Following the Curiosity rover's successful landing on Mars last week, the world held its breath for the first images the rover transmitted from the planet's surface.
One of the NASA rover's eight hazard-avoidance cameras shot this black-and-white picture of Curiosity's own shadow stretching toward Mount Sharp on August 6.
Centered in Gale Crater, the 18,000-foot (5,500-meter) peak "is taller than any mountain in the lower 48 [U.S.] states," geologist John Grotzinger, part of the Curiosity team, said at a July 16 press conference.
The goal is for the rover—also called the Mars Science Laboratory—to climb Mount Sharp and analyze layers spanning all of Mars's major geological epochs.
(Related: "First Color Mars-Rover Pictures Space Shots of Crashed Gear.")
Space Pictures This Week: Mars Touchdown, Odd Moon, More

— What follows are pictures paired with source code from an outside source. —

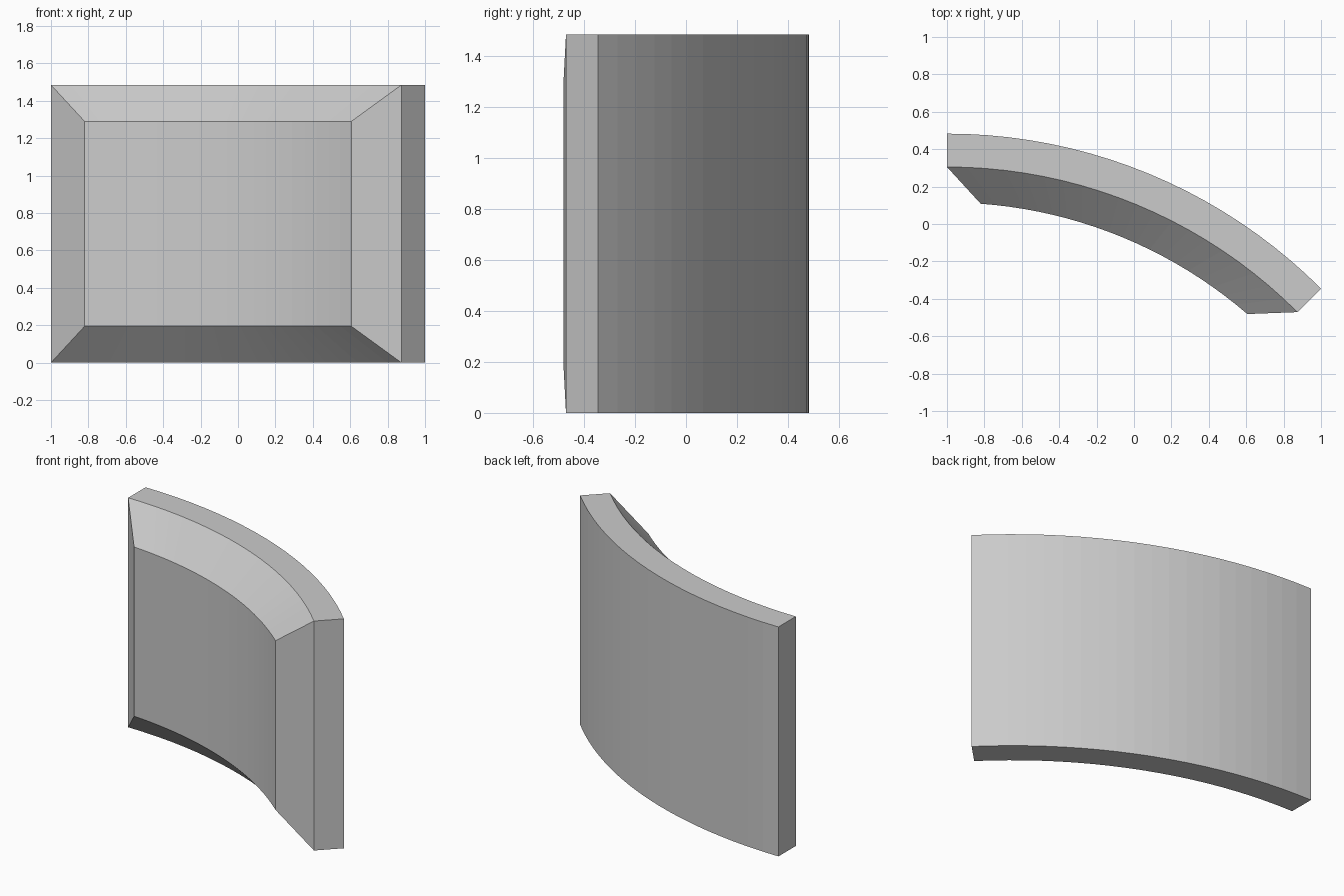
import bpy, bmesh
from math import sin, cos, radians

if "Cube" in bpy.data.objects:
    bpy.data.objects.remove(bpy.data.objects["Cube"])

SEGMENTS = 20
HEIGHT = 1.485
CENTRE = (-1.0, -2.345)
OUTER, INNER, PANEL = 2.828, 2.65, 2.46      # arc radii, back to front
FULL, INSET = (0.0, 45.0), (4.2, 40.75)      # angle ranges in degrees

# Closed cross-section: radius, height, angle range
PROFILE = [
    (OUTER, 0, FULL), (OUTER, HEIGHT, FULL), (INNER, HEIGHT, FULL),
    (PANEL, 1.29, INSET), (PANEL, 0.195, INSET), (INNER, 0, FULL),
]


def arc_point(radius, z, span, t):
    a = radians(span[0] + (span[1] - span[0]) * t)
    return (CENTRE[0] + radius * sin(a), CENTRE[1] + radius * cos(a), z)


bm = bmesh.new()

# Sweep the cross-section around the arc
rings = [[bm.verts.new(arc_point(*p, i / SEGMENTS)) for p in PROFILE]
         for i in range(SEGMENTS + 1)]
for a, b in zip(rings, rings[1:]):
    for j in range(len(PROFILE)):
        k = (j + 1) % len(PROFILE)
        bm.faces.new((a[j], a[k], b[k], b[j]))

# Ends: flat slab end plus the sloping side of the raised panel
for ring in (rings[0], rings[-1]):
    bm.faces.new([ring[i] for i in (0, 1, 2, 5)])
    bm.faces.new([ring[i] for i in (2, 3, 4, 5)])

bmesh.ops.recalc_face_normals(bm, faces=bm.faces)
mesh = bpy.data.meshes.new("curved_wall_panel")
bm.to_mesh(mesh)
bm.free()
wall = bpy.data.objects.new("curved_wall_panel", mesh)
bpy.context.collection.objects.link(wall)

Curiosity's first pictures of Mars, a tempest on the sun, and wildfires seen from above feature in this week's best space pictures.